150 Years
  First Ascent

Matterhorn 2015

The First Ascent of the Matterhorn from Zermatt on July 14th 1865 was not exactly carefully planned. It was a chain of chance events that led to those seven climbers reaching the summit, then four perishing on the mountain and leaving Edward Whymper and Peter Taugwalder the subjects of intense speculation ever since.

Matterhorn 2015 takes the opportunity of its 150th Jubilee to re-live that epic event in mountaineering history. Follow Whymper on the journey across the Alps that culminated in the First Ascent of the Matterhorn and, along the way, work out what really led to the deaths of Michel Croz, Lord Francis Douglas, Charles Hudson and Douglas Hadow.

Read and experience the entire story via a Videobook, especially designed for tablets. A free App is available for download and enables you access to the history of the Matterhorn’s first ascent in any place and at any time.

Week by Week: A weekly Newsletter reports on the adventures of Summer 1865 ... as told by a contemporary of Edward Whymper. You can follow events “online” or pick up a printed version in Zermatt.

Day by day – Each afternoon an update on our website will be your gateway to the alpine exploits of that day 150 years ago.

As the action unwinds, we will keep you ud-todate either via our Live-Ticker or Twitter.

Become a Facebook friend of Edward Whymper, and hear what he has to say about the path towards the summit.

Exchange thoughts about the climb on our “Matterhorn 2015” Facebook community of adventure and nature lovers. Here you will also learn interesting fun-facts about Edward Whymper as well as his fellows, and reawaken your enthusiasm for wild adventures!




Reverend Woolmore Wigram



Although he had made the first ascent of the Dent Blanche with Thomas Kennedy and Jean-Baptiste Coz in 1862, Wigram had given up climbing by 1865. He had married Harriet Mary Ainger in 1863 and they went on to have seven children. The Wigrams were a prominent family, Woolmore went to Rugby School then Cambridge University, then took Holy Orders and entered the Church. He was an expert on campanology (bell ringing), writing a series of articles on the subject.

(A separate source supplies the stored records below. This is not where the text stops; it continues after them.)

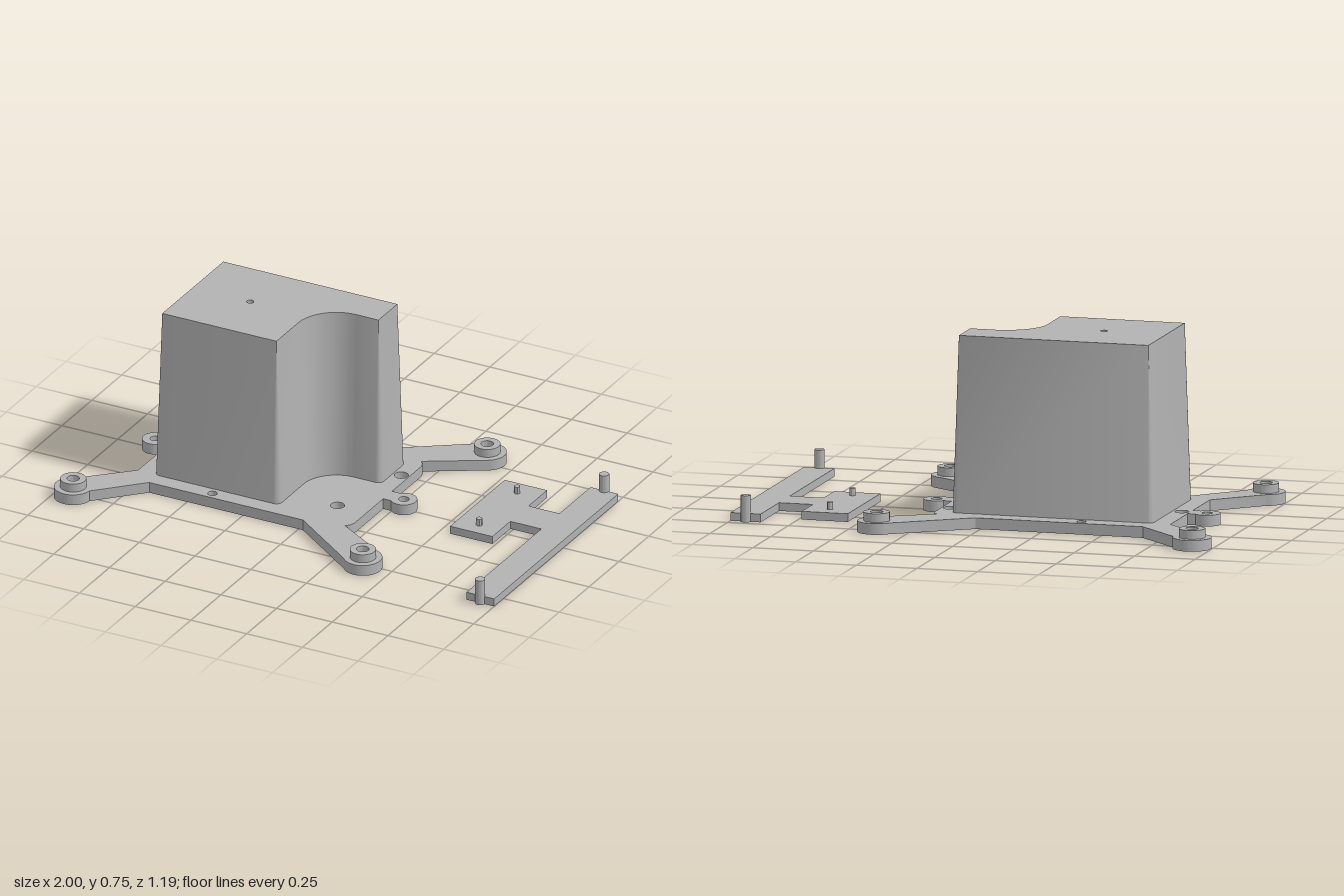
import * as THREE from 'three';
import { toCreasedNormals } from 'three/addons/utils/BufferGeometryUtils.js';

const PLATE = 0.045, TOP = 0.755, BRACKET = 0.033, CREASE = 0.6;
const grey = new THREE.MeshStandardMaterial({ color: 0xb2b2b2 });
grey.name = 'grey plastic';

function add(group, name, geometry) {
  const mesh = new THREE.Mesh(geometry, grey);
  mesh.name = name;
  group.add(mesh);
  return mesh;
}

// Adds round holes, each given as [x, z, radius]
function drill(shape, holes) {
  for (const [x, z, r] of holes) shape.holes.push(new THREE.Path().absarc(x, z, r, 0, Math.PI * 2, true));
  return shape;
}

// Extrudes a shape drawn in (x, z) between two heights
function slab(shape, y0, y1) {
  const g = new THREE.ExtrudeGeometry(shape, { depth: y1 - y0, bevelEnabled: false, curveSegments: 24 });
  return toCreasedNormals(g.rotateX(Math.PI / 2).translate(0, y1, 0), CREASE);
}

function disc(x, z, r) {
  return new THREE.Shape().absarc(x, z, r, 0, Math.PI * 2, false);
}

// Plate outline with four arms and two side lugs, as one closed path
function plateShape() {
  const s = new THREE.Shape();
  const line = (...pts) => pts.forEach(([x, z]) => s.lineTo(x, z));
  const ear = (x, z, r, a, b) => s.absarc(x, z, r, THREE.MathUtils.degToRad(a), THREE.MathUtils.degToRad(b), false);
  s.moveTo(-0.67, -0.36);
  line([0.02, -0.36]);
  ear(0.38, -0.52, 0.077, -142, 58);
  line([0.19, -0.32], [0.205, -0.305], [0.212, -0.28], [0.212, -0.037]);
  ear(0.285, 0, 0.053, -136, 136);
  line([0.212, 0.037], [0.212, 0.275], [0.205, 0.3], [0.19, 0.315]);
  ear(0.38, 0.52, 0.077, -58, 142);
  line([0.02, 0.35], [-0.67, 0.35]);
  ear(-0.92, 0.52, 0.077, 5, 255);
  line([-0.76, 0.275], [-0.76, 0.037]);
  ear(-0.83, 0, 0.053, 44, 316);
  line([-0.76, -0.037], [-0.76, -0.28]);
  ear(-0.92, -0.52, 0.077, 105, 355);
  s.closePath();
  return s;
}

// Tower outline grown outward by o: convex corners round off, the notch arc tightens
function towerOutline(o) {
  const pts = [];
  const arc = (x, z, r, from, to, n) => {
    for (let i = 0; i <= n; i++) {
      const a = THREE.MathUtils.degToRad(from + (to - from) * i / n);
      pts.push(new THREE.Vector2(x + r * Math.cos(a), z + r * Math.sin(a)));
    }
  };
  const corner = (x, z, from) => arc(x, z, o + 0.0005, from, from + 90, 6);
  corner(-0.662, -0.255, 180);
  corner(0.118, -0.255, 270);
  corner(0.118, -0.098, 0);
  arc(0.02, 0.072, 0.17 - o, 270, 180, 20);
  corner(-0.15, 0.255, 0);
  corner(-0.662, 0.255, 90);
  return pts;
}

// Drafted walls between the wide lower outline and the narrow upper one
function towerWalls() {
  const low = towerOutline(0.024), high = towerOutline(0), pos = [];
  low.forEach((a, i) => {
    const j = (i + 1) % low.length, b = low[j], A = high[i], B = high[j];
    pos.push(a.x, PLATE, a.y, A.x, TOP, A.y, b.x, PLATE, b.y);
    pos.push(b.x, PLATE, b.y, A.x, TOP, A.y, B.x, TOP, B.y);
  });
  const g = new THREE.BufferGeometry();
  g.setAttribute('position', new THREE.Float32BufferAttribute(pos, 3));
  g.computeVertexNormals();
  return toCreasedNormals(g, CREASE);
}

export function createModel() {
  const model = new THREE.Group();
  model.name = 'towerMountKit';
  const ears = [[-0.92, -0.52], [0.38, -0.52], [-0.92, 0.52], [0.38, 0.52]];
  const bore = [-0.405, 0, 0.014];

  // Base plate with its screw holes
  const base = new THREE.Group();
  base.name = 'base';
  model.add(base);
  add(base, 'basePlate', slab(drill(plateShape(), [
    ...ears.map(([x, z]) => [x, z, 0.025]),
    [-0.83, 0, 0.021], [0.285, 0, 0.021],
    [-0.725, 0, 0.028], [0.178, -0.178, 0.028], [0.08, 0.173, 0.028],
    [-0.405, -0.32, 0.019], [-0.405, 0.315, 0.019], bore,
  ]), 0, PLATE));

  // Raised ring on every arm end
  for (const [x, z] of ears) {
    add(base, 'screwBoss', slab(drill(disc(x, z, 0.052), [[x, z, 0.025]]), PLATE, 0.08));
  }

  // Tower with a rounded notch and a narrow vertical bore
  const tower = new THREE.Group();
  tower.name = 'tower';
  model.add(tower);
  add(tower, 'towerWalls', towerWalls());
  add(tower, 'towerTop', slab(drill(new THREE.Shape(towerOutline(0)), [bore]), TOP - 0.005, TOP));
  const boreProfile = [new THREE.Vector2(bore[2], TOP), new THREE.Vector2(bore[2], PLATE)];
  add(tower, 'towerBore', new THREE.LatheGeometry(boreProfile, 24)).position.set(bore[0], 0, bore[1]);

  // Separate bracket: long bar, short bridge and pad
  const bracket = new THREE.Group();
  bracket.name = 'bracket';
  model.add(bracket);
  const outline = [
    [0.547, -0.355], [0.737, -0.355], [0.737, -0.2], [0.876, -0.2], [0.876, -0.46], [1, -0.46],
    [1, 0.577], [0.876, 0.577], [0.876, -0.048], [0.737, -0.048], [0.737, 0.102], [0.547, 0.102],
  ].map(([x, z]) => new THREE.Vector2(x, z));
  add(bracket, 'bracketPlate', slab(new THREE.Shape(outline), 0, BRACKET));

  // Pegs on the bar ends and on the pad
  for (const z of [-0.46, 0.577]) add(bracket, 'barPeg', slab(disc(0.937, z, 0.02), 0, 0.107));
  for (const z of [-0.28, 0.037]) add(bracket, 'padPeg', slab(disc(0.643, z, 0.012), BRACKET, 0.063));

  return model;
}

It was Wigram who, a couple of weeks after the accident on the Matterhorn, heard from Jean-Baptiste Croz about the rumour going round Chamonix that Old Peter Taugwalder had cut the rope. Wigram wrote to Whymper to inform him of the story, then they both wrote to Jean-Baptiste to assure him that the rumour was not true.

  • Reverend Woolmore Wigram
The ringing of bells was a great enthusiasm of Woolmore Wigram. This is 1859, and the hanging of the huge new bell that became know as Big Ben. Whymper was fascinated by this feat of engineering, following the trials of its installation in his journal entries.